[TASK INPUTS]
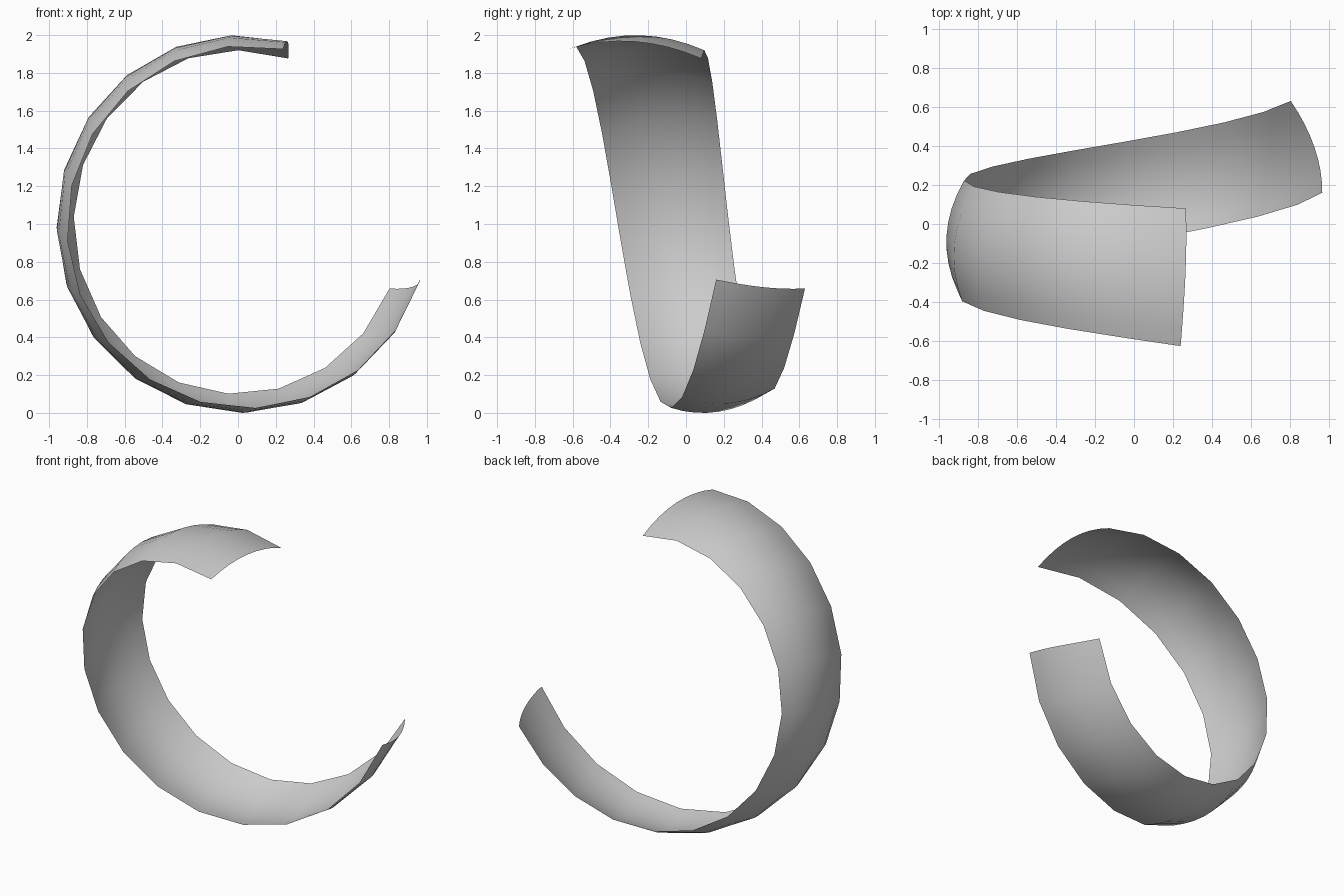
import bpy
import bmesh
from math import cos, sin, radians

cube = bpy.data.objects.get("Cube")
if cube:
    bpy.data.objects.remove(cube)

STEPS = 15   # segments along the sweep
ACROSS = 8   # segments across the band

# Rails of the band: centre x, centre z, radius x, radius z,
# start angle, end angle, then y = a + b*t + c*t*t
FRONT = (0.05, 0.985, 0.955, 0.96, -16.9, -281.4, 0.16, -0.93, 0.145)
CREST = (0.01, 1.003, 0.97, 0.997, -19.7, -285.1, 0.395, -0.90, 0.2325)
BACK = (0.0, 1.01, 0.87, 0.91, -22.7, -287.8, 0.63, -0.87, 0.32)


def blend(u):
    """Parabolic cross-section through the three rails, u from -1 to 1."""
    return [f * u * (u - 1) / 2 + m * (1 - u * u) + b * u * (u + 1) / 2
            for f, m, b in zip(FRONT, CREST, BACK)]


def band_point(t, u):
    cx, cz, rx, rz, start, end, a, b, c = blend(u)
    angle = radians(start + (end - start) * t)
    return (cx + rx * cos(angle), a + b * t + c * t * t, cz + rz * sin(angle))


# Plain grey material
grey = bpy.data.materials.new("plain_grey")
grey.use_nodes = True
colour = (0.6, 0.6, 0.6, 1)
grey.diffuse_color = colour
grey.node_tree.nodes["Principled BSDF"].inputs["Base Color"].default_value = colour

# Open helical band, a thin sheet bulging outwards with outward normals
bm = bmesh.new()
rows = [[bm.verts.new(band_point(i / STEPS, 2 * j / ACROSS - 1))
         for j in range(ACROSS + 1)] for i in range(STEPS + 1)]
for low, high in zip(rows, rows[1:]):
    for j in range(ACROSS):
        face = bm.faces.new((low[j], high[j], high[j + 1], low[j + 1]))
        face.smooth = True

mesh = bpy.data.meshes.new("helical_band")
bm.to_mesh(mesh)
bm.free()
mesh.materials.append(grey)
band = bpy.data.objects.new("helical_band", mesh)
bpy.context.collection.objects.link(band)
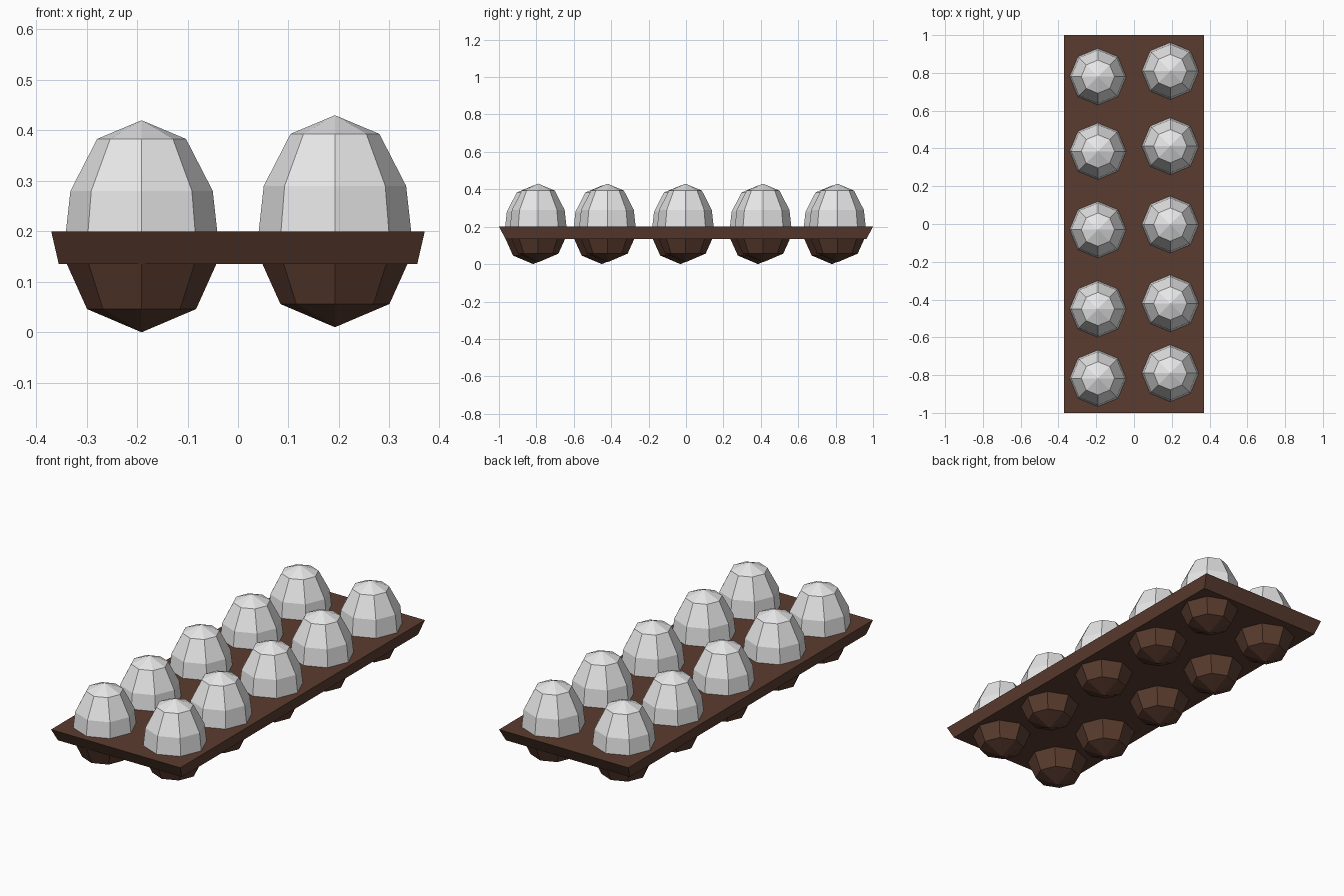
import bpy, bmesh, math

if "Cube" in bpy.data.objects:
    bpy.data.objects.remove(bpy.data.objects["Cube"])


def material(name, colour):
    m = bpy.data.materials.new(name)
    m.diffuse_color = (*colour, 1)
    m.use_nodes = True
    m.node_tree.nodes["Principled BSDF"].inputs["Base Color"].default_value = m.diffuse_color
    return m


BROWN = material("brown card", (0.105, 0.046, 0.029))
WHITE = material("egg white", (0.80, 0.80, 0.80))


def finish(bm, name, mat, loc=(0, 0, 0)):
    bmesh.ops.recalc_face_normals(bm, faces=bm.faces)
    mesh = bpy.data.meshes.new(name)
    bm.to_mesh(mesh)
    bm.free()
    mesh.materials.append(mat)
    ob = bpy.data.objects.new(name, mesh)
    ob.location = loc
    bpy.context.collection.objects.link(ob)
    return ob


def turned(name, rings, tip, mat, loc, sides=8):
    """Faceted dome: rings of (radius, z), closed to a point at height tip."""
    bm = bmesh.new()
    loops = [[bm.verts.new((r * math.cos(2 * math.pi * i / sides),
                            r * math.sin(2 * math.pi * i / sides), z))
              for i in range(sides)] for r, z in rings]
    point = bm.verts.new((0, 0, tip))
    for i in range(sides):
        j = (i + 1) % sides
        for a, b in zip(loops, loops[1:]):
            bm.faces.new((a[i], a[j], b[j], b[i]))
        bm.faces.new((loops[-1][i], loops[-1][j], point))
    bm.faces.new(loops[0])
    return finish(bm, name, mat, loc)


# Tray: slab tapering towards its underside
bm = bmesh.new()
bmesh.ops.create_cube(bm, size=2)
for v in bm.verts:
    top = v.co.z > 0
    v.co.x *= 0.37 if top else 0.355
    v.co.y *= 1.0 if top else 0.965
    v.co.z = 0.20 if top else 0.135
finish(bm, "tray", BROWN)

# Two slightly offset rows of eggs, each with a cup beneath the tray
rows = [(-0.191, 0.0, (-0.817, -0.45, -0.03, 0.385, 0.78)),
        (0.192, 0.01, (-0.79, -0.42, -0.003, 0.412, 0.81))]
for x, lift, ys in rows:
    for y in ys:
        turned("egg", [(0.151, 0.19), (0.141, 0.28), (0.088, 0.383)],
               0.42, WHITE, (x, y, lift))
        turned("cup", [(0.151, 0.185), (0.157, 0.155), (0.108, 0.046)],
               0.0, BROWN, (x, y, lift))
[/TASK INPUTS]
[TASK INPUTS]
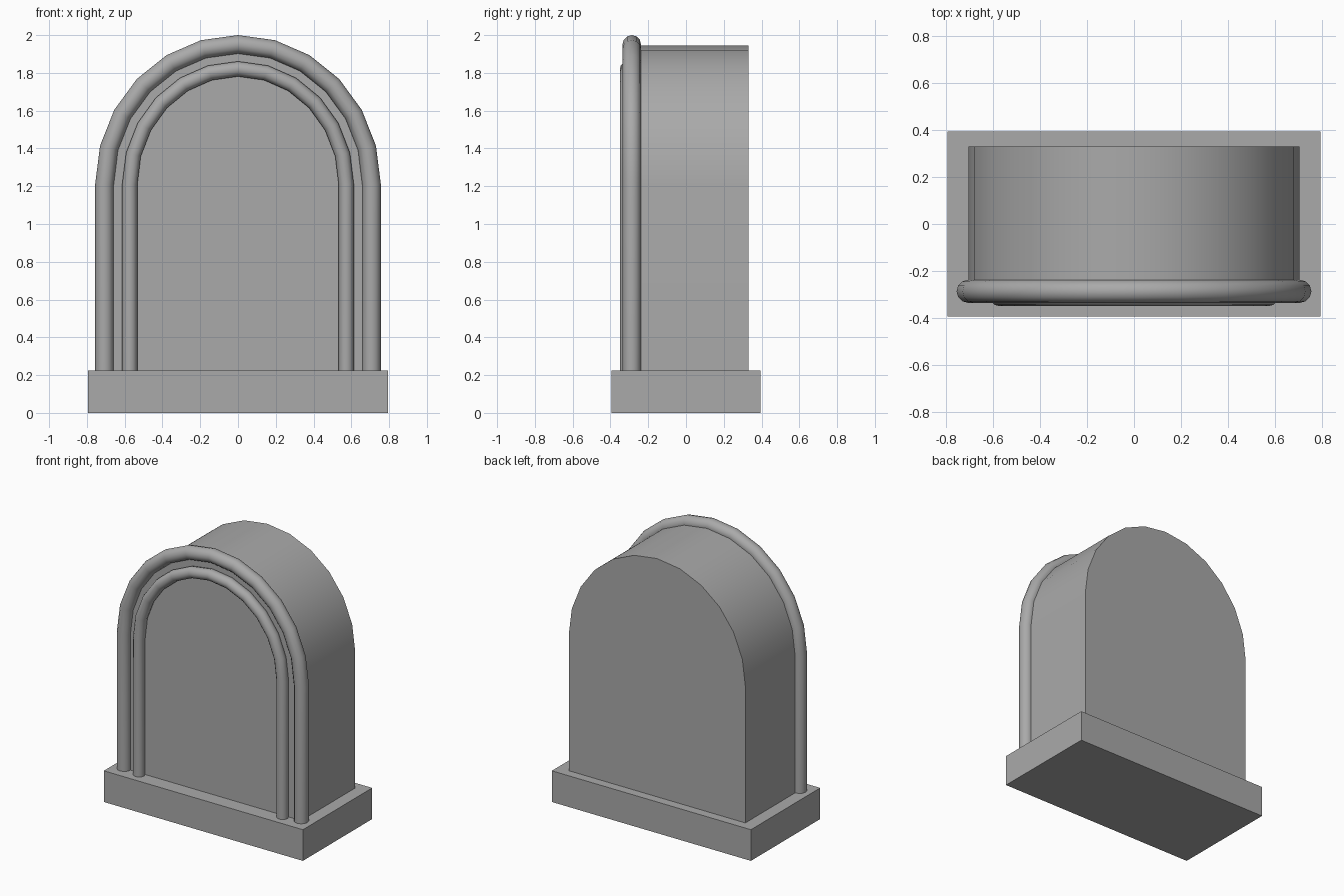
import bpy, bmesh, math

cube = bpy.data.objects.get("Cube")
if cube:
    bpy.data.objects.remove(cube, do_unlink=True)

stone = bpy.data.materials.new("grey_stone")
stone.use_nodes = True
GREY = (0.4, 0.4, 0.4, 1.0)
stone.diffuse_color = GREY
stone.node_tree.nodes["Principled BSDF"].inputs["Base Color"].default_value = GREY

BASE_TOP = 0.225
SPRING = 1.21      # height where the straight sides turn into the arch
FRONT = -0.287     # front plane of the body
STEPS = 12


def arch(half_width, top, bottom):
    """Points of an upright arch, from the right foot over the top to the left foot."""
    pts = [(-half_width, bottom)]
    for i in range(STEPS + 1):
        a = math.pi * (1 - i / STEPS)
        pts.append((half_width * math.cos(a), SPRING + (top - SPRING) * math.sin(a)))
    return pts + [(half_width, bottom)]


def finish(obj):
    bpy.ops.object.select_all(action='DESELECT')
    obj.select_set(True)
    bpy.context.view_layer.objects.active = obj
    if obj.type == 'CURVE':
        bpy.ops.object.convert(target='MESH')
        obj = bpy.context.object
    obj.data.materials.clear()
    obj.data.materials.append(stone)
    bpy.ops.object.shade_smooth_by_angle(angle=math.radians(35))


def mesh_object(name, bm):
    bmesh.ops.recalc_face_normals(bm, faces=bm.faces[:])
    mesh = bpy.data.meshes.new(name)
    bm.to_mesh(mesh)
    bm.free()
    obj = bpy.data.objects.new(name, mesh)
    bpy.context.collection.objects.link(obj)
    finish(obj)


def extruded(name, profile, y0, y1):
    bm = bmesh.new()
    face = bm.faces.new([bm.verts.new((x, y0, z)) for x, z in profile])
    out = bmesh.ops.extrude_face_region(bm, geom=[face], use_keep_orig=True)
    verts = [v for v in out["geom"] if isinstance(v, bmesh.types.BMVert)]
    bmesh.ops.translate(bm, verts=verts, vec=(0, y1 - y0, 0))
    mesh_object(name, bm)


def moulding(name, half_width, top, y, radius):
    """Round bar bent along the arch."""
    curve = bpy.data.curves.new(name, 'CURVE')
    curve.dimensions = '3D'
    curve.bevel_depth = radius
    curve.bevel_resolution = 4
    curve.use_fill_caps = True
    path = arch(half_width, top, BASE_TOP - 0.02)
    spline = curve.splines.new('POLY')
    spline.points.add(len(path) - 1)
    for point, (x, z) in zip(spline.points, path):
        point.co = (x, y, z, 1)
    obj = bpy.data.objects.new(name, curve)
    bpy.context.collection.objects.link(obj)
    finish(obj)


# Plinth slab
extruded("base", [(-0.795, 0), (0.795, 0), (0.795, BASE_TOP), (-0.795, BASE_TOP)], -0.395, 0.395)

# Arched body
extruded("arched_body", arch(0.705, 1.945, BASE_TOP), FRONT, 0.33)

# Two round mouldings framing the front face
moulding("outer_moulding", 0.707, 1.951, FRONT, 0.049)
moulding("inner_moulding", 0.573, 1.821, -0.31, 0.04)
[/TASK INPUTS]
**EXERCISE REQUIREMENTS**
How many lines of these entries contain the string "CREST"? Reply with the number alone.

**YOUR RESPONSE**
2